## SUPPLIED INFORMATION

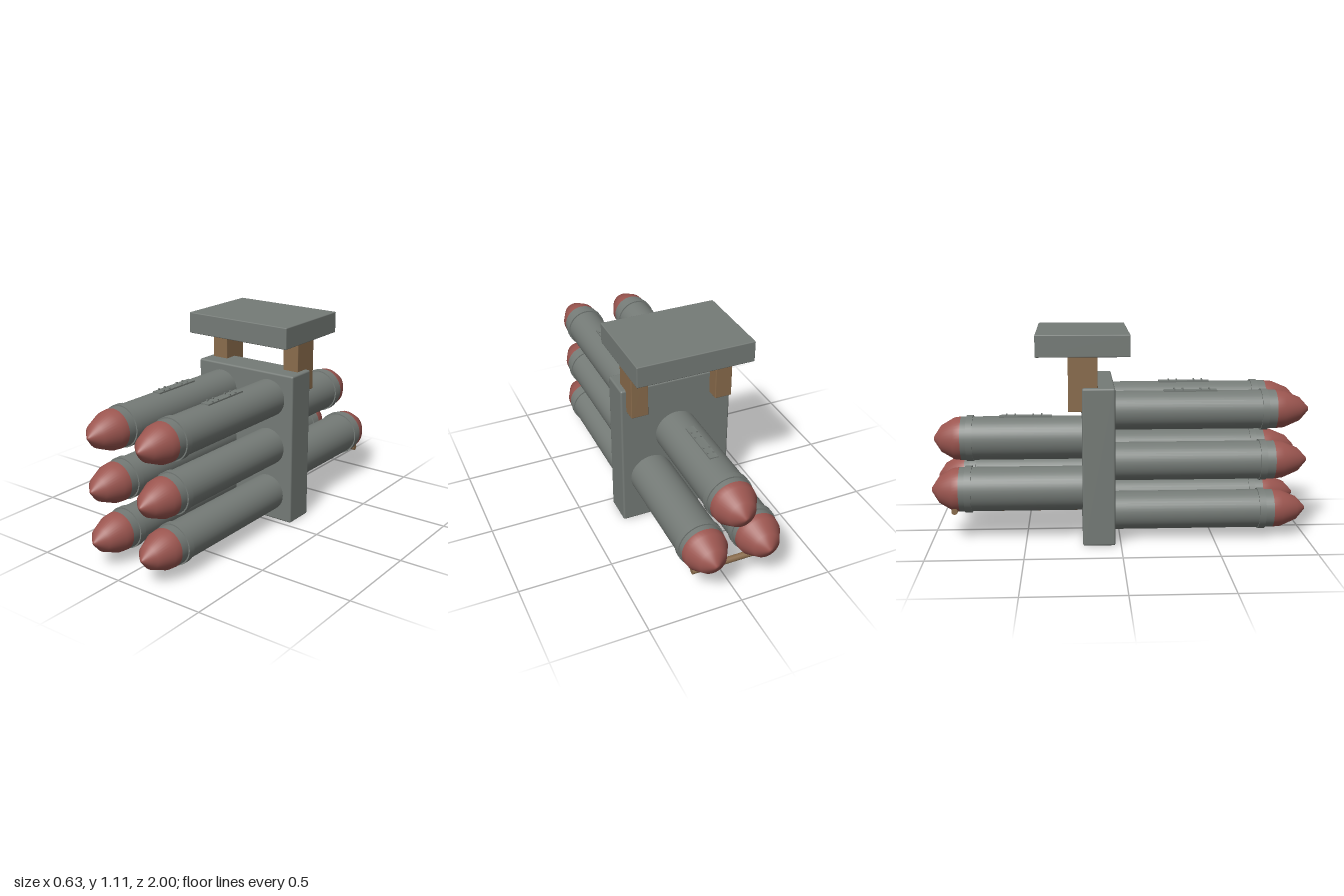
import * as THREE from 'three';
import { RoundedBoxGeometry } from 'three/addons/geometries/RoundedBoxGeometry.js';

const material = (name, color) => {
  const m = new THREE.MeshStandardMaterial({ color });
  m.name = name;
  return m;
};

export function createModel() {
  const grey = material('gunmetal grey', 0x757b77);
  const red = material('dull red', 0x9c5650);
  const wood = material('brown wood', 0x8a6c4c);
  const model = new THREE.Group();
  model.name = 'rocketRack';

  const add = (parent, name, geometry, mat, x = 0, y = 0, z = 0) => {
    const mesh = new THREE.Mesh(geometry, mat);
    mesh.name = name;
    mesh.position.set(x, y, z);
    parent.add(mesh);
    return mesh;
  };
  const box = (parent, name, w, h, d, mat, x, y, z, bevel = 0.008) =>
    add(parent, name, new RoundedBoxGeometry(w, h, d, 2, bevel), mat, x, y, z);
  // cylinder lying along z
  const tubeZ = (r, z0, z1, sides = 40) =>
    new THREE.CylinderGeometry(r, r, Math.abs(z1 - z0), sides)
      .rotateX(Math.PI / 2).translate(0, 0, (z0 + z1) / 2);

  // One rocket along z; dir is +1 for front and -1 for rear
  function rocket(name, x, y, dir, s, rail) {
    const g = new THREE.Group();
    g.name = name;
    g.position.set(x, y, 0);
    model.add(g);
    add(g, 'rocketBody', tubeZ(s.r, -0.11, dir * s.noseZ), grey);
    add(g, 'collarRing', tubeZ(s.r + 0.007, dir * s.ring[0], dir * s.ring[1]), grey);
    const len = 1 - s.noseZ;
    const profile = [[1, 0], [0.96, 0.25], [0.61, 0.72], [0.1, 0.985], [0, 1]]
      .map(([r, t]) => new THREE.Vector2(r * s.r, s.noseZ + t * len));
    add(g, 'noseCone', new THREE.LatheGeometry(profile, 40).rotateX(dir * Math.PI / 2), red);

    // Mounting rail with small lugs on the upper rockets
    if (rail) {
      const mid = dir * (rail[0] + rail[1]) / 2, span = rail[1] - rail[0];
      add(g, 'railPlate', new THREE.BoxGeometry(0.046, 0.012, span), grey, 0, s.r - 0.001, mid);
      for (const sx of [-1, 1]) {
        for (const t of [-0.3, -0.14, 0.2, 0.36]) {
          add(g, 'railLug', new THREE.BoxGeometry(0.008, 0.01, 0.008), grey,
            sx * 0.016, s.r + 0.007, mid + dir * t * span);
        }
      }
    }
  }

  // Central backing plate and overhead mounting plate
  box(model, 'backPlate', 0.62, 0.835, 0.17, grey, 0, 0.4175, -0.115, 0.01);
  box(model, 'topPlate', 0.632, 0.114, 0.482, grey, 0, 1.053, -0.195, 0.005);

  // Wooden posts holding the top plate
  for (const side of [-1, 1]) {
    box(model, 'supportPost', 0.093, 0.3, 0.152, wood, side * 0.235, 0.86, -0.195, 0.004);
  }

  // Six front rockets in two columns
  const front = { r: 0.102, noseZ: 0.82, ring: [0.74, 0.775] };
  for (const x of [-0.157, 0.157]) {
    [0.15, 0.42, 0.695].forEach((y, row) =>
      rocket('frontRocket', x, y, 1, front, row === 2 ? [0.23, 0.51] : null));
  }

  // Three rear rockets in a triangle
  const rear = { r: 0.118, noseZ: 0.85, ring: [0.785, 0.82] };
  rocket('rearRocket', 0, 0.518, -1, rear, [0.36, 0.645]);
  for (const side of [-1, 1]) {
    rocket('rearRocket', side * 0.145, 0.273, -1, rear, null);
    // Wooden rod running under each lower rear rocket
    add(model, 'lowerRod', tubeZ(0.012, -0.15, -0.875, 16), wood, side * 0.145, 0.162, 0);
  }

  // Wooden crossbar joining the rods
  const bar = new THREE.CylinderGeometry(0.017, 0.017, 0.44, 20).rotateZ(Math.PI / 2);
  add(model, 'crossbar', bar, wood, 0, 0.17, -0.875);

  return model;
}
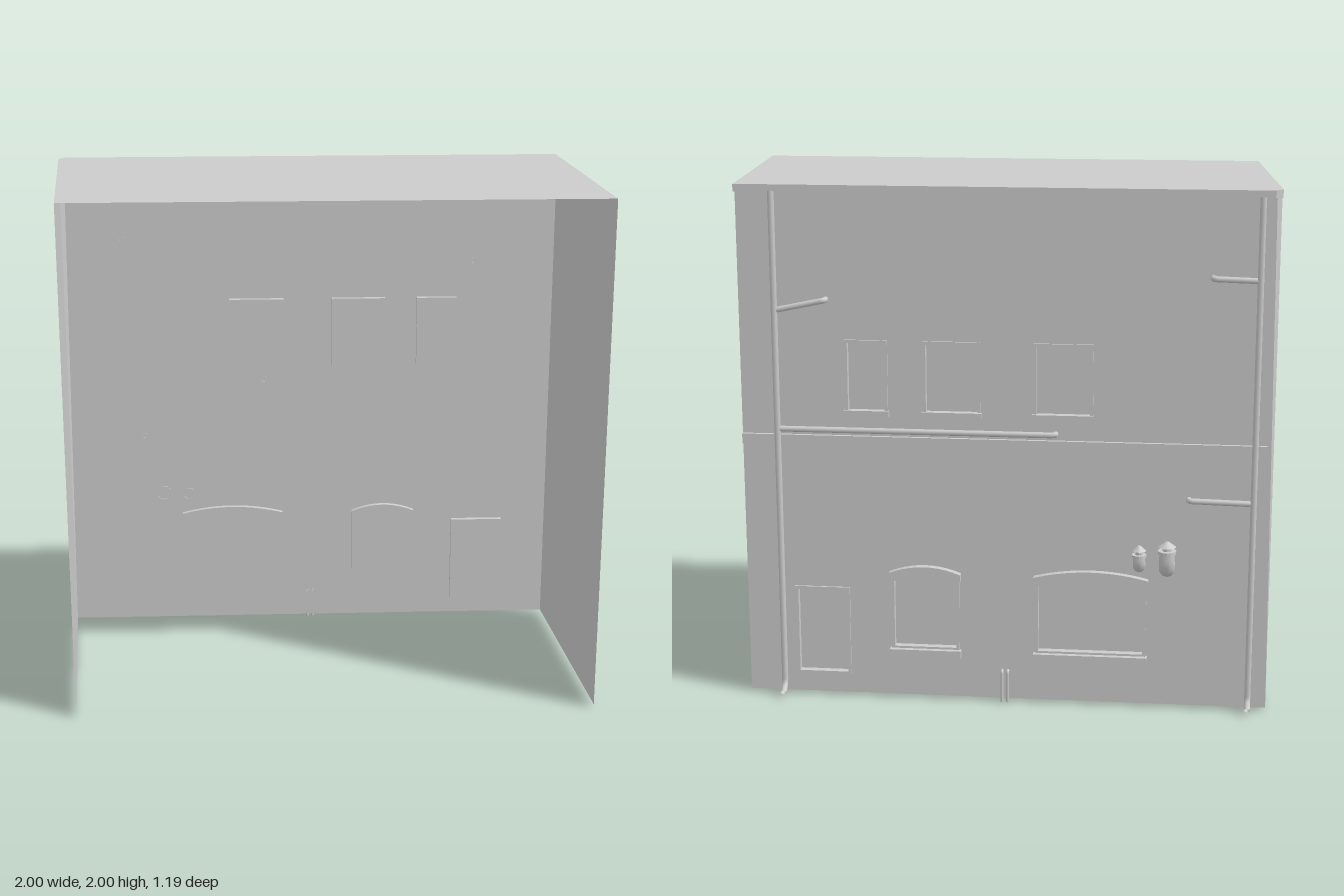
import * as THREE from 'three';

const mat = new THREE.MeshStandardMaterial({ color: 0xcccccc, side: THREE.DoubleSide });
const flat = new THREE.MeshStandardMaterial({ color: 0xcccccc, side: THREE.DoubleSide, flatShading: true });
const SLOPE = 0.07; // the back wall runs askew: z grows with x
const BASE = 0.012;
const TOP = 2;

function add(parent, name, geometry, material = flat, pos = [0, 0, 0]) {
  const mesh = new THREE.Mesh(geometry, material);
  mesh.name = name;
  mesh.position.set(...pos);
  parent.add(mesh);
  return mesh;
}

// flat polygon from corners listed around its edge
function polygon(corners) {
  const g = new THREE.BufferGeometry();
  g.setAttribute('position', new THREE.Float32BufferAttribute(corners.flat(), 3));
  const index = [];
  for (let i = 1; i < corners.length - 1; i++) index.push(0, i, i + 1);
  g.setIndex(index);
  g.computeVertexNormals();
  return g;
}

// opening outline, with a bowed head when rise > 0
function outline(PathType, x0, x1, y0, y1, rise = 0, grow = 0) {
  const p = new PathType();
  const a = x0 - grow, b = x1 + grow, t = y1 + grow;
  p.moveTo(a, y0 - grow);
  p.lineTo(b, y0 - grow);
  p.lineTo(b, t);
  if (rise) p.quadraticCurveTo((a + b) / 2, t + 2 * rise, a, t);
  else p.lineTo(a, t);
  p.closePath();
  return p;
}

function extrude(shape, z0, z1) {
  const g = new THREE.ExtrudeGeometry(shape, { depth: z1 - z0, bevelEnabled: false, curveSegments: 10 });
  return g.translate(0, 0, z0);
}

function box(x0, x1, y0, y1, z0, z1) {
  return new THREE.BoxGeometry(x1 - x0, y1 - y0, z1 - z0)
    .translate((x0 + x1) / 2, (y0 + y1) / 2, (z0 + z1) / 2);
}

// round pipe along straight runs with rounded corners
function pipe(points, r, bend = 0.02) {
  const v = points.map((p) => new THREE.Vector3(...p));
  const path = new THREE.CurvePath();
  let start = v[0];
  for (let i = 1; i < v.length; i++) {
    if (i === v.length - 1) {
      path.add(new THREE.LineCurve3(start, v[i]));
      break;
    }
    const before = v[i].clone().add(v[i - 1].clone().sub(v[i]).setLength(bend));
    const after = v[i].clone().add(v[i + 1].clone().sub(v[i]).setLength(bend));
    path.add(new THREE.LineCurve3(start, before));
    path.add(new THREE.QuadraticBezierCurve3(before, v[i], after));
    start = after;
  }
  return new THREE.TubeGeometry(path, 64, r, 10, false);
}

const openings = [
  { name: 'upperWindow', x0: -0.325, x1: -0.11, y0: 1.14, y1: 1.415, sill: true },
  { name: 'upperWindow', x0: 0.095, x1: 0.305, y0: 1.14, y1: 1.415, sill: true },
  { name: 'upperWindow', x0: 0.445, x1: 0.6, y0: 1.14, y1: 1.415, sill: true },
  { name: 'archedWindow', x0: -0.535, x1: -0.12, y0: 0.205, y1: 0.485, rise: 0.028 },
  { name: 'archedWindow', x0: 0.18, x1: 0.435, y0: 0.205, y1: 0.485, rise: 0.028 },
  { name: 'door', x0: 0.605, x1: 0.81, y0: 0.09, y1: 0.44 },
];

function buildOpening(parent, o) {
  const g = new THREE.Group();
  g.name = o.name;
  parent.add(g);
  const { x0, x1, y0, y1, rise = 0 } = o;
  // frame lines the recess, pane closes it on the inside
  const frame = outline(THREE.Shape, x0, x1, y0, y1, rise, 0.004);
  frame.holes.push(outline(THREE.Path, x0, x1, y0, y1, rise, -0.008));
  add(g, 'frame', extrude(frame, -0.008, 0.02));
  add(g, 'pane', new THREE.ShapeGeometry(outline(THREE.Shape, x0, x1, y0, y1, rise), 10), flat, [0, 0, 0.02]);
  if (o.sill) add(g, 'sill', box(x0 - 0.008, x1 + 0.008, y0 - 0.012, y0 + 0.01, -0.018, 0));
  if (rise) {
    add(g, 'sill', box(x0 - 0.01, x1 + 0.01, y0 - 0.03, y0, -0.027, 0));
    const hood = new THREE.Shape();
    const a = x0 - 0.01, b = x1 + 0.01, m = (x0 + x1) / 2;
    hood.moveTo(a, y1);
    hood.quadraticCurveTo(m, y1 + 2 * rise, b, y1);
    hood.lineTo(b, y1 + 0.03);
    hood.quadraticCurveTo(m, y1 + 0.03 + 2 * rise, a, y1 + 0.03);
    hood.closePath();
    add(g, 'hood', extrude(hood, -0.027, 0));
  }
}

// elbow vent rising from the wall with a conical rain cap
function buildVent(parent, x, y, out, r, top) {
  const g = new THREE.Group();
  g.name = 'vent';
  parent.add(g);
  add(g, 'elbow', pipe([[x, y, 0.004], [x, y, -out], [x, top - 0.035, -out]], r, Math.min(0.055, out * 0.75)), mat);
  add(g, 'collar', new THREE.CylinderGeometry(r * 1.15, r * 1.15, 0.01, 14), flat, [x, top - 0.04, -out]);
  add(g, 'neck', new THREE.CylinderGeometry(r * 0.6, r * 0.6, 0.02, 12), flat, [x, top - 0.026, -out]);
  add(g, 'cap', new THREE.CylinderGeometry(r * 0.2, r * 1.1, 0.02, 14), flat, [x, top - 0.01, -out]);
}

function buildBackWall() {
  // local frame: x along the wall, -z towards the outside
  const wall = new THREE.Group();
  wall.name = 'backWall';
  wall.position.z = -0.415;
  wall.rotation.y = -Math.atan(SLOPE);
  wall.scale.x = Math.hypot(1, SLOPE);

  const shape = new THREE.Shape();
  [[-1, BASE], [1, BASE], [1, TOP], [-0.98, TOP], [-0.98, 0.2]].forEach(([x, y], i) =>
    i ? shape.lineTo(x, y) : shape.moveTo(x, y));
  shape.closePath();
  openings.forEach((o) => shape.holes.push(outline(THREE.Path, o.x0, o.x1, o.y0, o.y1, o.rise)));
  add(wall, 'wallPanel', new THREE.ShapeGeometry(shape, 10));
  openings.forEach((o) => buildOpening(wall, o));

  // horizontal mouldings
  add(wall, 'cornice', box(-0.975, 1, 1.97, TOP - 0.001, -0.03, 0));
  add(wall, 'ledge', box(-0.975, 1, 1.01, 1.05, -0.014, 0));

  // drainpipes with kicked-out feet
  for (const x of [0.86, -0.93]) {
    add(wall, 'drainpipe', pipe([[x, 1.975, -0.026], [x, 0.045, -0.026], [x, 0.022, -0.06]], 0.012), mat);
  }
  // feeder pipes running from the wall to the drainpipes
  const feeders = [
    [0.86, 1.53, 0.67, 1.57],
    [-0.93, 1.67, -0.76, 1.675],
    [-0.93, 0.83, -0.69, 0.835],
    [0.86, 1.075, -0.19, 1.075],
  ];
  for (const [x0, y0, x1, y1] of feeders) {
    add(wall, 'feederPipe', pipe([[x0, y0, -0.022], [x1, y1, -0.022], [x1, y1, 0.003]], 0.011, 0.015), mat);
  }
  // pair of thin ground pipes
  for (const x of [-0.011, 0.011]) {
    add(wall, 'groundPipe', pipe([[x, 0, -0.012], [x, 0.125, -0.012], [x, 0.125, 0.004]], 0.006, 0.008), mat);
  }
  buildVent(wall, -0.615, 0.58, 0.105, 0.03, 0.7);
  buildVent(wall, -0.51, 0.575, 0.053, 0.024, 0.665);
  return wall;
}

export function createModel() {
  const model = new THREE.Group();
  model.name = 'building';
  const back = (x) => -0.415 + SLOPE * x;

  model.add(buildBackWall());

  // side walls
  add(model, 'leftWall', polygon([
    [1, BASE, 0.59], [1, BASE, back(1)], [1, TOP, back(1)], [1, TOP, 0.59]]));
  add(model, 'rightWall', polygon([
    [-1, BASE, 0.445], [-1, TOP, 0.445], [-1, TOP, -0.46], [-1, 0.2, -0.46], [-1, BASE, back(-1)]]));

  // chamfered corner that fades out near the ground
  add(model, 'cornerChamfer', polygon([
    [-1, BASE, back(-1)], [-1, 0.2, -0.46], [-1, TOP, -0.46],
    [-0.98, TOP, back(-0.98)], [-0.98, 0.2, back(-0.98)]]));
  add(model, 'corniceReturn', polygon([
    [-1, 1.97, -0.492], [-1, TOP, -0.492], [-0.972, TOP, -0.513], [-0.972, 1.97, -0.513]]));
  add(model, 'corniceSoffit', polygon([
    [-1, 1.97, -0.46], [-1, 1.97, -0.492], [-0.972, 1.97, -0.513], [-0.972, 1.97, -0.483]]));
  add(model, 'corniceEnd', polygon([
    [-1, 1.97, -0.46], [-1, TOP, -0.46], [-1, TOP, -0.492], [-1, 1.97, -0.492]]));

  // flat roof
  add(model, 'roof', polygon([
    [-1, TOP, 0.445], [1, TOP, 0.59], [1, TOP, -0.375], [-0.972, TOP, -0.513], [-1, TOP, -0.492]]));
  return model;
}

## TASK BRIEF
Show each line of the material holding "closePath".

## THE COMPLETED TASK
  p.closePath();
    hood.closePath();
  shape.closePath();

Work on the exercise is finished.